> _Problem to solve_: Within the records that follow, find every line containing the string "profile". Copy those lines.

> _Dataset excerpts_:
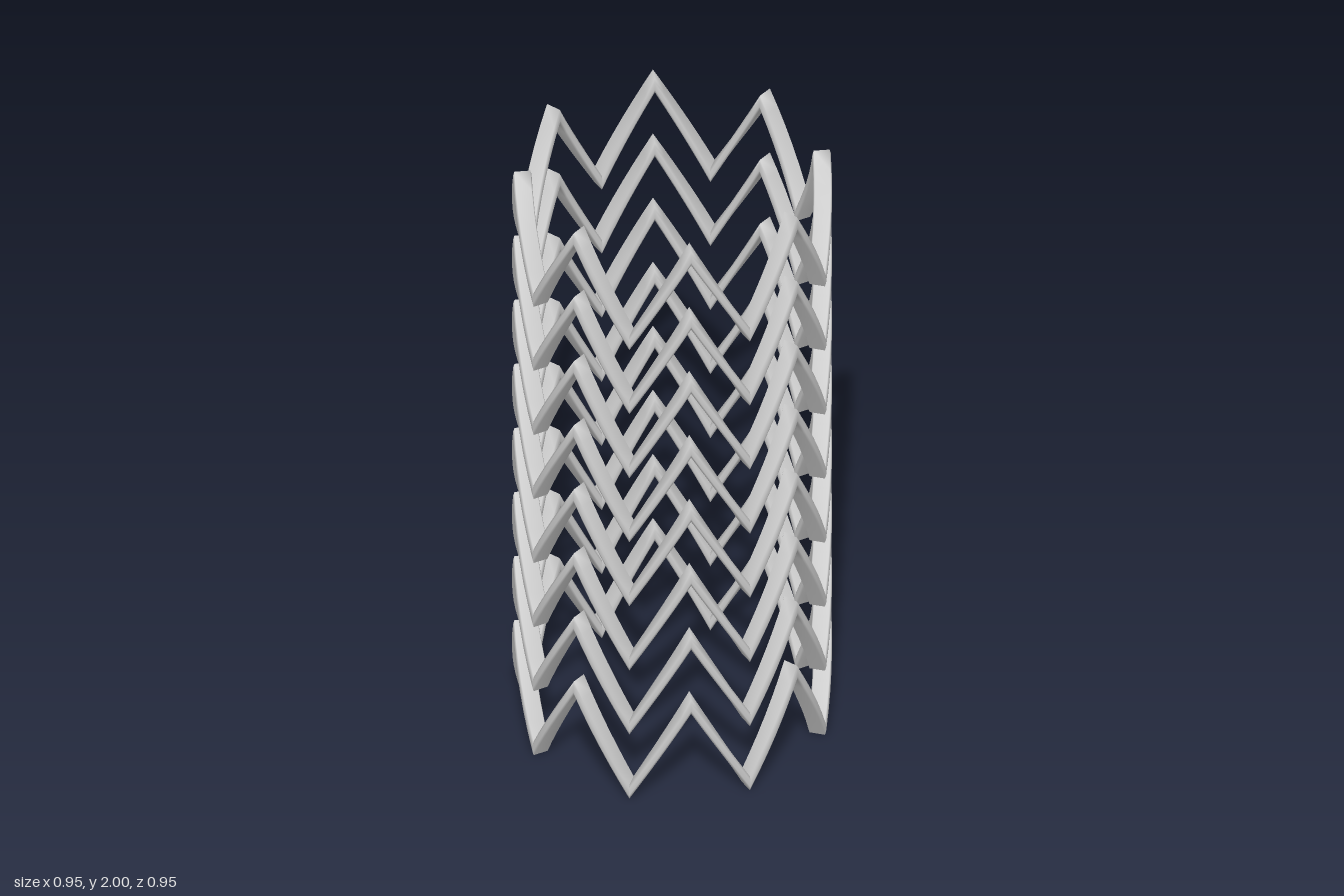
import * as THREE from 'three';

const RINGS = 8, PEAKS = 8;
const RADIUS = 0.4475, HALF_WIDTH = 0.0275, HALF_HEIGHT = 0.025;
const RING_HEIGHT = 0.368, PITCH = (2 - RING_HEIGHT) / (RINGS - 1);

// Bevelled strut section (radial, vertical), counter-clockwise
const SECTION = [
  [1, -0.5], [1, 0.5], [0.86, 1], [-0.86, 1],
  [-1, 0.5], [-1, -0.5], [-0.86, -1], [0.86, -1],
];

// One chevron, valley to peak to valley, wrapped round the cylinder
function chevronGeometry() {
  const steps = 12, n = SECTION.length;
  const rise = RING_HEIGHT - 2 * HALF_HEIGHT;
  const positions = [], index = [];
  for (let j = 0; j <= steps; j++) {
    const t = (j / steps) * 2 - 1;
    const angle = (t * Math.PI) / PEAKS;
    const y = HALF_HEIGHT + rise * (1 - Math.abs(t));
    for (const [u, v] of SECTION) {
      const r = RADIUS + u * HALF_WIDTH;
      positions.push(r * Math.sin(angle), y + v * HALF_HEIGHT, r * Math.cos(angle));
    }
  }
  for (let j = 0; j < steps; j++) {
    for (let i = 0; i < n; i++) {
      const k = (i + 1) % n;
      const a = j * n + i, b = a + n, c = (j + 1) * n + k, d = j * n + k;
      index.push(a, b, c, a, c, d);
    }
  }
  const geometry = new THREE.BufferGeometry();
  geometry.setAttribute('position', new THREE.Float32BufferAttribute(positions, 3));
  geometry.setIndex(index);
  geometry.computeVertexNormals();
  return geometry;
}

export function createModel() {
  const model = new THREE.Group();
  model.name = 'zigzagTubeMesh';
  const material = new THREE.MeshStandardMaterial({ color: 0xcccccc });
  const geometry = chevronGeometry();

  // Stacked zigzag rings, each made of identical chevrons
  for (let k = 0; k < RINGS; k++) {
    const ring = new THREE.Group();
    ring.name = `zigzagRing${k + 1}`;
    ring.position.y = k * PITCH;
    for (let p = 0; p < PEAKS; p++) {
      const chevron = new THREE.Mesh(geometry, material);
      chevron.name = `chevron${p + 1}`;
      chevron.rotation.y = (p / PEAKS) * Math.PI * 2;
      ring.add(chevron);
    }
    model.add(ring);
  }
  return model;
}
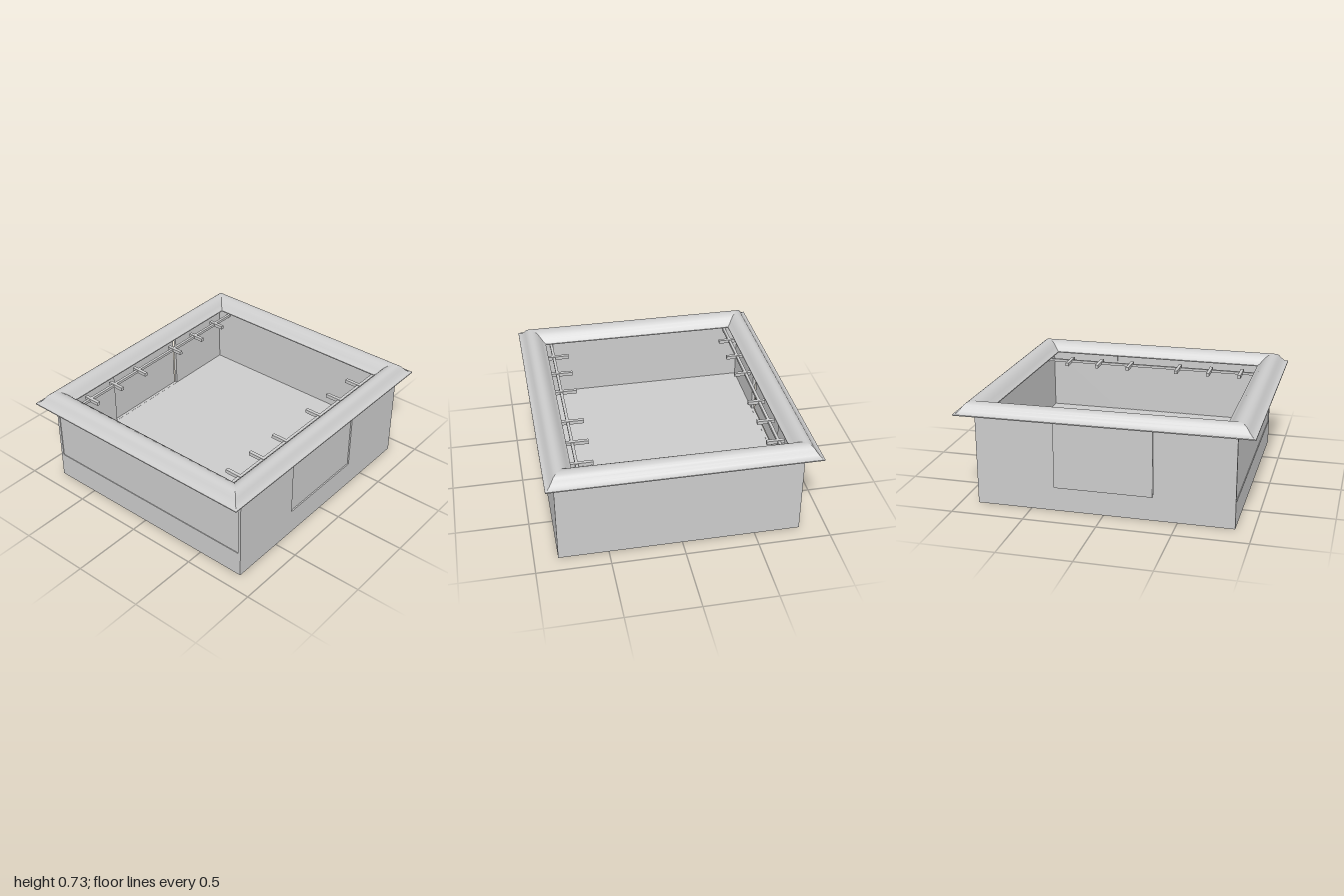
import * as THREE from 'three';
import { toCreasedNormals } from 'three/addons/utils/BufferGeometryUtils.js';

const material = new THREE.MeshStandardMaterial({ color: 0xcccccc });

// Box given by its min and max corners
function block(name, [x0, y0, z0], [x1, y1, z1]) {
  const g = new THREE.BoxGeometry(x1 - x0, y1 - y0, z1 - z0);
  g.translate((x0 + x1) / 2, (y0 + y1) / 2, (z0 + z1) / 2);
  const mesh = new THREE.Mesh(g, material);
  mesh.name = name;
  return mesh;
}

// Wall with a rectangular notch, closed by a separate panel
function notchedWall(name, z0, z1) {
  const s = new THREE.Shape();
  [[-0.88, 0.18], [-0.335, 0.18], [0.335, 0.18], [0.88, 0.18], [0.88, 0.65],
    [0.335, 0.65], [0.335, 0.181], [-0.335, 0.181], [-0.335, 0.65], [-0.88, 0.65]]
    .forEach(([x, y], i) => (i ? s.lineTo(x, y) : s.moveTo(x, y)));
  const g = new THREE.ExtrudeGeometry(s, { depth: z1 - z0, bevelEnabled: false });
  g.translate(0, 0, z0);
  const mesh = new THREE.Mesh(g, material);
  mesh.name = name;
  return mesh;
}

// Mitred moulding: one profile swept along four slightly uneven sides
function makeRim() {
  const outer = [[-1, 0.9], [1, 0.9], [1, -0.905], [-1, -0.885]];
  const inner = [[-0.79, 0.71], [0.79, 0.71], [0.80, -0.72], [-0.785, -0.705]];
  // [inset from outer edge 0..1, height]
  const profile = [
    [0, 0.645], [0, 0.652], [0.1, 0.657], [0.17, 0.67], [0.25, 0.69], [0.31, 0.707],
    [0.39, 0.719], [0.48, 0.725], [0.56, 0.725], [0.66, 0.718], [0.76, 0.703],
    [0.85, 0.683], [0.93, 0.662], [1, 0.652], [1, 0.645],
  ];
  const n = profile.length;
  const rim = new THREE.Group();
  rim.name = 'rim';
  for (let side = 0; side < 4; side++) {
    const pos = [], index = [];
    for (const [t, y] of profile) {
      for (const c of [side, (side + 1) % 4]) {
        pos.push(
          THREE.MathUtils.lerp(outer[c][0], inner[c][0], t), y,
          THREE.MathUtils.lerp(outer[c][1], inner[c][1], t));
      }
    }
    for (let i = 0; i < n; i++) {
      const a = 2 * i, b = 2 * ((i + 1) % n);
      index.push(a, a + 1, b + 1, a, b + 1, b);
    }
    const g = new THREE.BufferGeometry();
    g.setAttribute('position', new THREE.Float32BufferAttribute(pos, 3));
    g.setIndex(index);
    const mesh = new THREE.Mesh(toCreasedNormals(g, 0.7), material);
    mesh.name = 'rimSide';
    rim.add(mesh);
  }
  return rim;
}

export function createModel() {
  const model = new THREE.Group();
  model.name = 'openTub';

  // Base and walls
  model.add(
    block('base', [-0.88, 0, -0.815], [0.88, 0.18, 0.84]),
    notchedWall('frontWall', 0.82, 0.84),
    notchedWall('backWall', -0.815, -0.795),
    block('leftWall', [0.86, 0.18, -0.795], [0.88, 0.65, 0.82]),
    block('rightWall', [-0.875, 0.18, -0.795], [-0.855, 0.65, 0.82]),
  );

  // Panels filling the wall notches
  model.add(
    block('frontPanel', [-0.335, 0.18, 0.822], [0.335, 0.65, 0.83]),
    block('backPanel', [-0.335, 0.17, -0.832], [0.335, 0.65, -0.822]),
  );

  // Cross rods whose ends poke through the side walls
  for (const z of [-0.69, 0.665]) {
    model.add(block('rod', [-0.905, 0.587, z - 0.01], [0.91, 0.606, z + 0.01]));
  }

  // Short hooks lying across the rods
  for (const x of [0.19, 0.435, 0.673]) {
    for (const s of [-1, 1]) {
      model.add(
        block('frontHook', [s * x - 0.012, 0.585, 0.555], [s * x + 0.012, 0.61, 0.73]),
        block('backHook', [s * x - 0.012, 0.585, -0.73], [s * x + 0.012, 0.61, -0.607]),
      );
    }
  }

  model.add(makeRim());
  return model;
}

> _Reply to the exercise_:
// Mitred moulding: one profile swept along four slightly uneven sides
  const profile = [
  const n = profile.length;
    for (const [t, y] of profile) {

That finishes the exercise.